The Thought Occurs

Tuesday, 30 June 2015

Stratification: Levels Of Symbolic Abstraction

The semantic stratum (meaning) and the lexicogrammatical stratum (wording) are two levels of symbolic abstraction of the one phenomenon: the content plane.  The content plane is an identifying relation between meaning and wording.

The content plane and the expression plane are two levels of symbolic abstraction of the one phenomenon: language.  Language is an identifying relation between content and expression.

Friday, 19 June 2015

"A Register"

Halliday (2002 [1990]: 168):
I shall assume the concept of register, or functional (diatypic) variation in language.  It is convenient to talk of "a register", in the same way that one talks of "a dialect": in reality, of course, dialectal variation is typically continuous, along many dimensions (that is, with many features varying simultaneously), and what we call "a dialect" is a syndrome of variants that tend to co-occur.  Those feature combinations that actually do occur — what we recognise as "the dialects of English", for example, or "the dialects of Italian" — are only a tiny fraction of the combinations that would be theoretically possible within the given language.  Similarly, "a register" is a syndrome, or a cluster of associated variants; and again only a small fraction of the theoretically possible combinations will actually be found to occur.

Halliday M.A.K. 2002 Linguistic Studies of Text And Discourse London: Continuum

Friday, 5 June 2015

Social Realism And SFL: Epistemological Differences

Social realism, in sociology, refers to the assumption that social reality, social structures and related social phenomena have an existence over and above the existence of individual members of society, and independent of our conception or perception of them.

In Systemic Functional Linguistic theory, human experience is construed (as ideational meaning) and social relations are enacted (as interpersonal meaning).  Social structures and related social phenomena are thus construals of language and enactments of language by humans, and thus crucially dependent on the construing and enacting of the humans involved.

Wednesday, 3 June 2015

Theorising Knowledge Practices

it's not what you know but who you know*

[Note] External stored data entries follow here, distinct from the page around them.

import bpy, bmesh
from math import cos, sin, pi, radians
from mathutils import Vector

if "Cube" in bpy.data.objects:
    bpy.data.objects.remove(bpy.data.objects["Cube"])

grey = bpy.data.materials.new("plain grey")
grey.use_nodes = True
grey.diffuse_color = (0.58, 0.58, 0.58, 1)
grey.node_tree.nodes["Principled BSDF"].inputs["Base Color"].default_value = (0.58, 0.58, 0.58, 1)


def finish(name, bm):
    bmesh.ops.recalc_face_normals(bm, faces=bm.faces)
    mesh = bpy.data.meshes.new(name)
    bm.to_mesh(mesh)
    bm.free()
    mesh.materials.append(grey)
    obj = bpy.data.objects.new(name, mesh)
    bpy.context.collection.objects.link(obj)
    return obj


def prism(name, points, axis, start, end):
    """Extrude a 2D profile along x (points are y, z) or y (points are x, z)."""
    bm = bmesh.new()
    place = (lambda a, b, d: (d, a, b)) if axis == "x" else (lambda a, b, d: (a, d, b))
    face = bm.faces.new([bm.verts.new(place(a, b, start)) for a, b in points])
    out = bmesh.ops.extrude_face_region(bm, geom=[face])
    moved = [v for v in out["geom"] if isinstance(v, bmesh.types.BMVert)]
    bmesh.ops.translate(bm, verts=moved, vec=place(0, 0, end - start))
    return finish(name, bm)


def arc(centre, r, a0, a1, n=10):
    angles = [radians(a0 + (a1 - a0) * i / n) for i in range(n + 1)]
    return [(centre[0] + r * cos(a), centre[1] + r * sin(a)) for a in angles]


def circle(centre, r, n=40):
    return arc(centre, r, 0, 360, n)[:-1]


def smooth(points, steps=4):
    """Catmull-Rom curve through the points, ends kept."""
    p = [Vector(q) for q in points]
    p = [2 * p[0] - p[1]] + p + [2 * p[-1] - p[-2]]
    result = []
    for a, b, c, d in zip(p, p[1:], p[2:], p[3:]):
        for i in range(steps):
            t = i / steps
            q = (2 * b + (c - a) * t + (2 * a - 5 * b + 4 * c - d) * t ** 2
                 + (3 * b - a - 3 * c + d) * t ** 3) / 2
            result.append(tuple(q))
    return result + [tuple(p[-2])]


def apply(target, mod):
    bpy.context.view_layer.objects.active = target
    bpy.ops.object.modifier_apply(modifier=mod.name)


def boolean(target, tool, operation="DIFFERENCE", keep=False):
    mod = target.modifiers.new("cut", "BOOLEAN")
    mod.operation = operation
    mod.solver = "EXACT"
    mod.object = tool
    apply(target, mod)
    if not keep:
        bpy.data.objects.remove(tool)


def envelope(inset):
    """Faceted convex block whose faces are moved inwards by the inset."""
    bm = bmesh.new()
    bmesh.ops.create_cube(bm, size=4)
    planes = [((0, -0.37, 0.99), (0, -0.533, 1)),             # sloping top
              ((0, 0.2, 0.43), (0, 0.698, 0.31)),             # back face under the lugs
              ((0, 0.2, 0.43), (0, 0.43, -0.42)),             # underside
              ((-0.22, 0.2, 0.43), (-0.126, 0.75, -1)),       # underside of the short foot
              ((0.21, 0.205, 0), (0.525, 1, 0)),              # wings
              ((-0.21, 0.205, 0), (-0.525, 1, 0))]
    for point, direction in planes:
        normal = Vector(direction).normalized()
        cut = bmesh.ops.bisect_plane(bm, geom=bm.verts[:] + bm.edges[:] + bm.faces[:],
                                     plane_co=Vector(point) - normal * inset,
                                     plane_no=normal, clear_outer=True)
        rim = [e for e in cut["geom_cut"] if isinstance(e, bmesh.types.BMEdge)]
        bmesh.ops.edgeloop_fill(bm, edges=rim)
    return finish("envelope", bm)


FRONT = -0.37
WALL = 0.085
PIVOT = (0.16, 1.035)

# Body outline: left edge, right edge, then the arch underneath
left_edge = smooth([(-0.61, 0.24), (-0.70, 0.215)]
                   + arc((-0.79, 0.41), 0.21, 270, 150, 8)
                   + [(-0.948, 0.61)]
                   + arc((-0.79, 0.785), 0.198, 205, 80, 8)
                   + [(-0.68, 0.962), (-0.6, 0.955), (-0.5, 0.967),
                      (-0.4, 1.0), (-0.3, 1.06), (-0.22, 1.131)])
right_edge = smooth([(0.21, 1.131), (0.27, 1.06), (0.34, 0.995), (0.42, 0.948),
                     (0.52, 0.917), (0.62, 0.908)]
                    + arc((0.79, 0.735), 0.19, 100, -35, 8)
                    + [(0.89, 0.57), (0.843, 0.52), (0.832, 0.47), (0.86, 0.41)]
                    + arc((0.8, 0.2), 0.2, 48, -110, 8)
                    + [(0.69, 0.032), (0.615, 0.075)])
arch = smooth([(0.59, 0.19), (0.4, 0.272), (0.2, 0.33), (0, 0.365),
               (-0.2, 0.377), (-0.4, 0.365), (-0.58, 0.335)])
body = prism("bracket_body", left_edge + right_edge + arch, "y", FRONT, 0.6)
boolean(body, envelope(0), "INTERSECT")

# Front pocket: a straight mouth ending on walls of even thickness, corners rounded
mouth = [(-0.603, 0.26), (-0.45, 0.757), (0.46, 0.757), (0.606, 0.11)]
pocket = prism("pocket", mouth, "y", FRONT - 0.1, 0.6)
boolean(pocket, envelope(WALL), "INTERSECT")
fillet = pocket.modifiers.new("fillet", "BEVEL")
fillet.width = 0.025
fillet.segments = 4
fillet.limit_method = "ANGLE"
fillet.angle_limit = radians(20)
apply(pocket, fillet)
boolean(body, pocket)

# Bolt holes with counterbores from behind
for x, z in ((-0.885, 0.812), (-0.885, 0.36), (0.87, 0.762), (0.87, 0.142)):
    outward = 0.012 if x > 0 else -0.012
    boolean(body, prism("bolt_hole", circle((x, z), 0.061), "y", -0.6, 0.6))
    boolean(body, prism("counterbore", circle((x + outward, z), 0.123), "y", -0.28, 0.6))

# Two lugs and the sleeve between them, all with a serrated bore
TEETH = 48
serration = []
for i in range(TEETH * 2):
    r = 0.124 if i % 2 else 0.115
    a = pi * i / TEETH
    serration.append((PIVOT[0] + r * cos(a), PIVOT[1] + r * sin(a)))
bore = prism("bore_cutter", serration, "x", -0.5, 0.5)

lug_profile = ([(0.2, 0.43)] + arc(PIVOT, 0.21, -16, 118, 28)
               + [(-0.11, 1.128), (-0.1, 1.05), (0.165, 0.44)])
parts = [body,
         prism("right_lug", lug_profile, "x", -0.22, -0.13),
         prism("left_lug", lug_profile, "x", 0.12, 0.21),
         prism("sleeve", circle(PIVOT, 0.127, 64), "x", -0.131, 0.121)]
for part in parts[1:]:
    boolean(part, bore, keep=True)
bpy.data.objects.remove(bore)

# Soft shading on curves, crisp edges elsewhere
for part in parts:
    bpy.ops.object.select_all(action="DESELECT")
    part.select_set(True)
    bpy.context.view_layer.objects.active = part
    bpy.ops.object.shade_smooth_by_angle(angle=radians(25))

For success, and especially to obtain employment, one's knowledge and skills are less useful and less important than one's network of personal contacts.

* Cf Oxbridge vs the rest.